आज वेताळे च्या डोंगरावर १४ trees च्या वनीकरणाच्या प्रोजेक्ट ची पाहणी करताना एका गोष्टी ने लक्ष वेधले तो म्हणजे एक एकदम छोटासा झरा. एप्रिल च्या तडपत्या उन्हात बोडके डोंगर गवत वाळल्यामुळे पिवळे पडले होते आणि त्यात हा जिवंत झरा दिसला, म्हणून जास्त नवल वाटले. हा झरा डोंगारावरचे आदिवासी ( ठाकर ) पिण्याचे पाण्यासाठी वापरतात. झरा इतका छोटा आहे कि एक बादली भरायला २ तास तरी सहज लागतील. हे आदिवासी लोक वाटी वाटी ने बादली भरतात ! एवढ्या कष्टाने पाणी भरल्यावर नक्कीच काटकसरीने वापरात असतील.

कल्पना करा की आपल्यावर अशी वेळ अली तर ? आपण तर पाण्याला गृहीतच धरले आहे. घरात २४ तास पाणी पाहिजे. पुण्याचं उदाहरण घेतलं तर प्रत्येक माणूस सरासरी २००-२५०० लिटर्स पाणी वापरतो . आपल्याला पाणी मिळवायला काहीच कष्ट लागत नाहीत कदाचित त्यामुळे आपल्याला त्याची किंमत कळात नाही. आपण सर्वानी विचार केला पाहिजे की पाणी कमीत कमी कसे वापरता येईल.

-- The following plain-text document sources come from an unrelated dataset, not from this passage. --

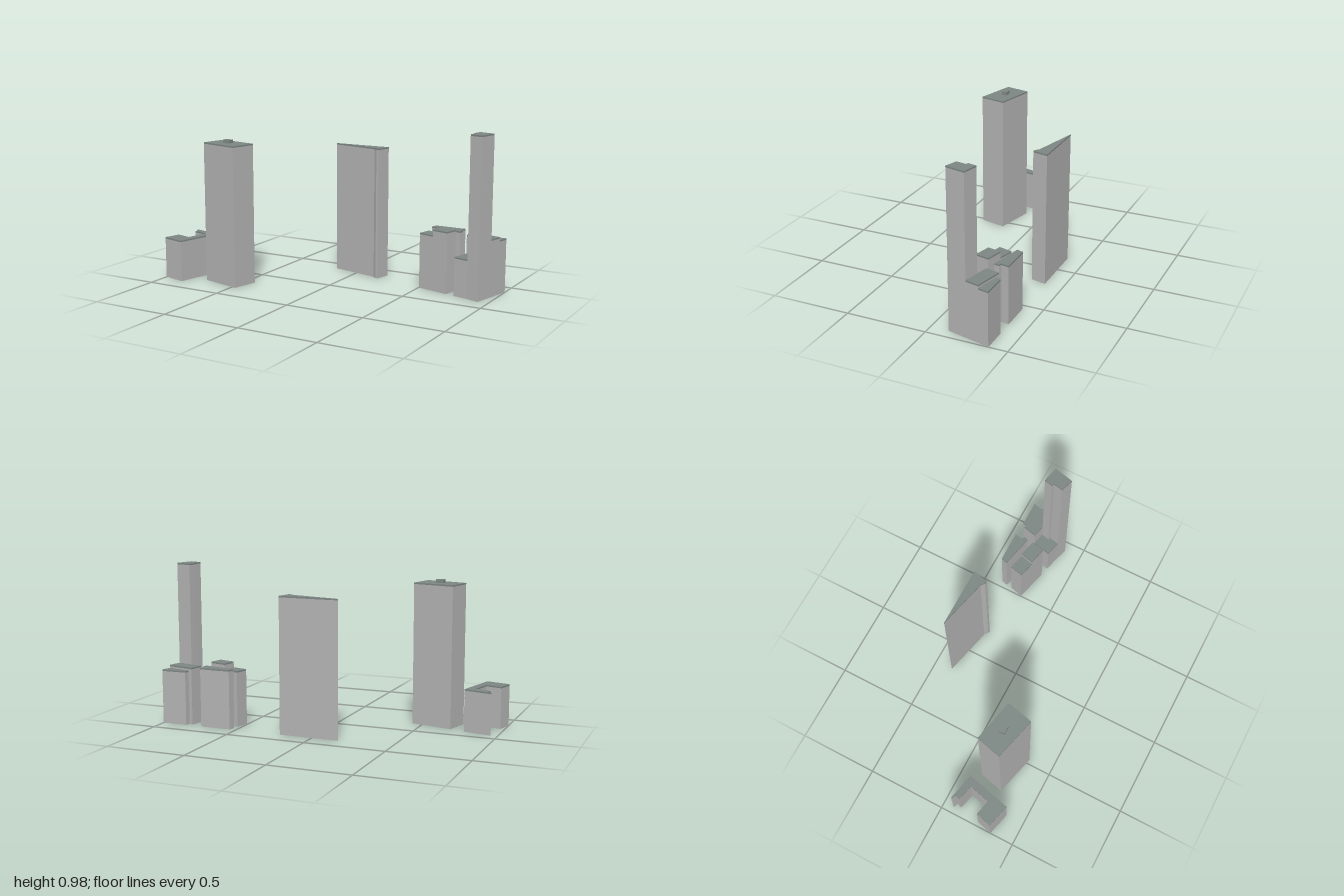
import * as THREE from 'three';

const SKIRT = 0.055; // open ground storey
const BAND = 0.009;  // roof edge

export function createModel() {
  const model = new THREE.Group();
  model.name = 'cityBlock';
  const wall = new THREE.MeshStandardMaterial({ color: 0xb2b2b2, side: THREE.DoubleSide });
  wall.name = 'wallGrey';
  const roof = new THREE.MeshStandardMaterial({ color: 0x7c8682 });
  roof.name = 'roofGrey';

  // upright prism over an [x, z] footprint
  function prism(points, bottom, top) {
    const shape = new THREE.Shape(points.map(([x, z]) => new THREE.Vector2(x, -z)));
    const geo = new THREE.ExtrudeGeometry(shape, { depth: top - bottom, bevelEnabled: false });
    return geo.rotateX(-Math.PI / 2).translate(0, bottom, 0);
  }

  // open ring of walls standing on the ground
  function skirt(points, height) {
    const pos = [];
    points.forEach(([ax, az], i) => {
      const [bx, bz] = points[(i + 1) % points.length];
      pos.push(ax, 0, az, ax, height, az, bx, height, bz);
      pos.push(ax, 0, az, bx, height, bz, bx, 0, bz);
    });
    const geo = new THREE.BufferGeometry();
    geo.setAttribute('position', new THREE.Float32BufferAttribute(pos, 3));
    geo.computeVertexNormals();
    return geo;
  }

  function building(name, height, points) {
    const group = new THREE.Group();
    group.name = name;
    const add = (part, geo, mat) => {
      const mesh = new THREE.Mesh(geo, mat);
      mesh.name = part;
      group.add(mesh);
    };
    add('groundWalls', skirt(points, SKIRT), wall);
    add('walls', prism(points, SKIRT, height - BAND), wall);
    add('roof', prism(points, height - BAND, height), roof);
    model.add(group);
    return group;
  }

  // broad tower with a small roof hut
  const broad = building('broadTower', 0.876,
    [[-0.695, 0.125], [-0.435, 0.183], [-0.473, 0.345], [-0.733, 0.28]]);
  const hut = new THREE.Mesh(new THREE.BoxGeometry(0.05, 0.024, 0.034), roof);
  hut.name = 'roofHut';
  hut.position.set(-0.586, 0.885, 0.232);
  broad.add(hut);

  // low courtyard building
  building('courtyardBuilding', 0.26, [
    [-0.96, 0.062], [-0.785, 0.102], [-0.853, 0.383], [-1, 0.347], [-0.973, 0.247],
    [-0.876, 0.27], [-0.842, 0.136], [-0.942, 0.11], [-0.932, 0.078], [-0.958, 0.068]]);

  // wedge tower
  building('wedgeTower', 0.83,
    [[-0.167, -0.385], [0.205, -0.385], [0.182, -0.29], [0.166, -0.293], [0.143, -0.312]]);

  // paired blocks
  building('notchedBlock', 0.365, [
    [0.54, -0.385], [0.735, -0.385], [0.723, -0.335], [0.743, -0.33],
    [0.737, -0.3], [0.695, -0.31], [0.53, -0.345]]);
  building('frontBlockLow', 0.346,
    [[0.525, -0.308], [0.622, -0.283], [0.602, -0.2], [0.504, -0.225]]);
  building('frontBlockHigh', 0.382,
    [[0.622, -0.283], [0.727, -0.257], [0.706, -0.174], [0.602, -0.2]]);

  // slender tower and its stepped base
  building('slenderTower', 0.982, [
    [0.935, -0.113], [0.964, -0.235], [0.866, -0.258],
    [0.853, -0.204], [0.869, -0.2], [0.856, -0.138]]);
  building('baseFront', 0.24, [
    [0.79, -0.276], [0.866, -0.258], [0.853, -0.204],
    [0.869, -0.2], [0.856, -0.138], [0.763, -0.16]]);
  building('baseMiddle', 0.355,
    [[0.81, -0.36], [0.984, -0.32], [0.964, -0.235], [0.79, -0.276]]);
  building('baseBack', 0.336,
    [[0.84, -0.385], [1, -0.385], [0.984, -0.32], [0.833, -0.355]]);

  return model;
}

नक्की विचार करा ! आपण पाणी वाचवले नाही तर काही वर्षांनी आपल्या पुढच्या पिढयांना नक्कीच संकटाचा सामना करायला लागेल.

Book Review – Land of Seven Sisters by Sanjeev Sanyal

Land of seven rivers: History of India’s Geography by Sanjeev Sanyal

My rating: 4 of 5 stars

Very good book to get an overview of Historical India to the modern India. It is amazing that some traditions from ancient India continues in Modern India. Indian are proud of their civilization ! Many Indian know that India was a rich country once upon a time but I doubt how man will know India’s GDP was 33% of world GDP !! Patilputra and Nalanda were world’s famous Universities and students from all across Asia used to come to study. Overall very good read !!

Some highlights from the book

“The genetic data as well as fossil finds suggest that the Bengal tiger came to inhabit India fairly recently, perhaps no more than 12,000 years ago.”

“India is the only country in the world where both lions and tigers co-exist. As discussed in Chapter 1, tigers evolved in East Asia and probably entered the subcontinent around 12,000 years ago. Soon, they had spread across the subcontinent.”

“The single most important factor that allowed this boom in trade was an understanding of monsoon-wind patterns, a discovery that Greek sources credit to a navigator called Hippalus. The discovery allowed merchant fleets to sail directly across the Arabian Sea rather than hug the coast”

“According to Angus Maddison, the country accounted for 33 per cent of world GDP in the first century AD. India’s share was three times that of western Europe and was much larger than that of the Roman empire as a whole (21 per cent). China’s share of 26 per cent of world GDP was significantly smaller than India’s12. He also estimates India’s population at 75 million (compared to today’s 1.2 billion).”

“Over the next few centuries, hundreds of thousands of Indian slaves—particularly from West Punjab and Sindh—would be marched into Afghanistan and then sold in the bazaars of Central Asia and the Middle East. Unused to the extreme cold of the Afghan mountains, they died in such large number that the range would come to be known as the Hindukush meaning ‘Killer of Hindus’.”

“When Vasco da Gama landed in India, it had a population of around 110 million. At that time, China had an estimated population of 103 million, the United Kingdom 3.9 million and Portugal just 1 million.9 India was still a major economic power with a share of 24.5 per cent of world GDP”

“Around 1500, the Chinese economy bypassed the Indian economy in terms of size for the first time. Moreover, per capita income in India fell below the global average. After having lagged behind India for centuries, most European countries enjoyed higher per capita incomes by 1500”

“At its height in the early sixteenth century it was probably the largest city in the world.” ( VijayNagar – Now Humpi)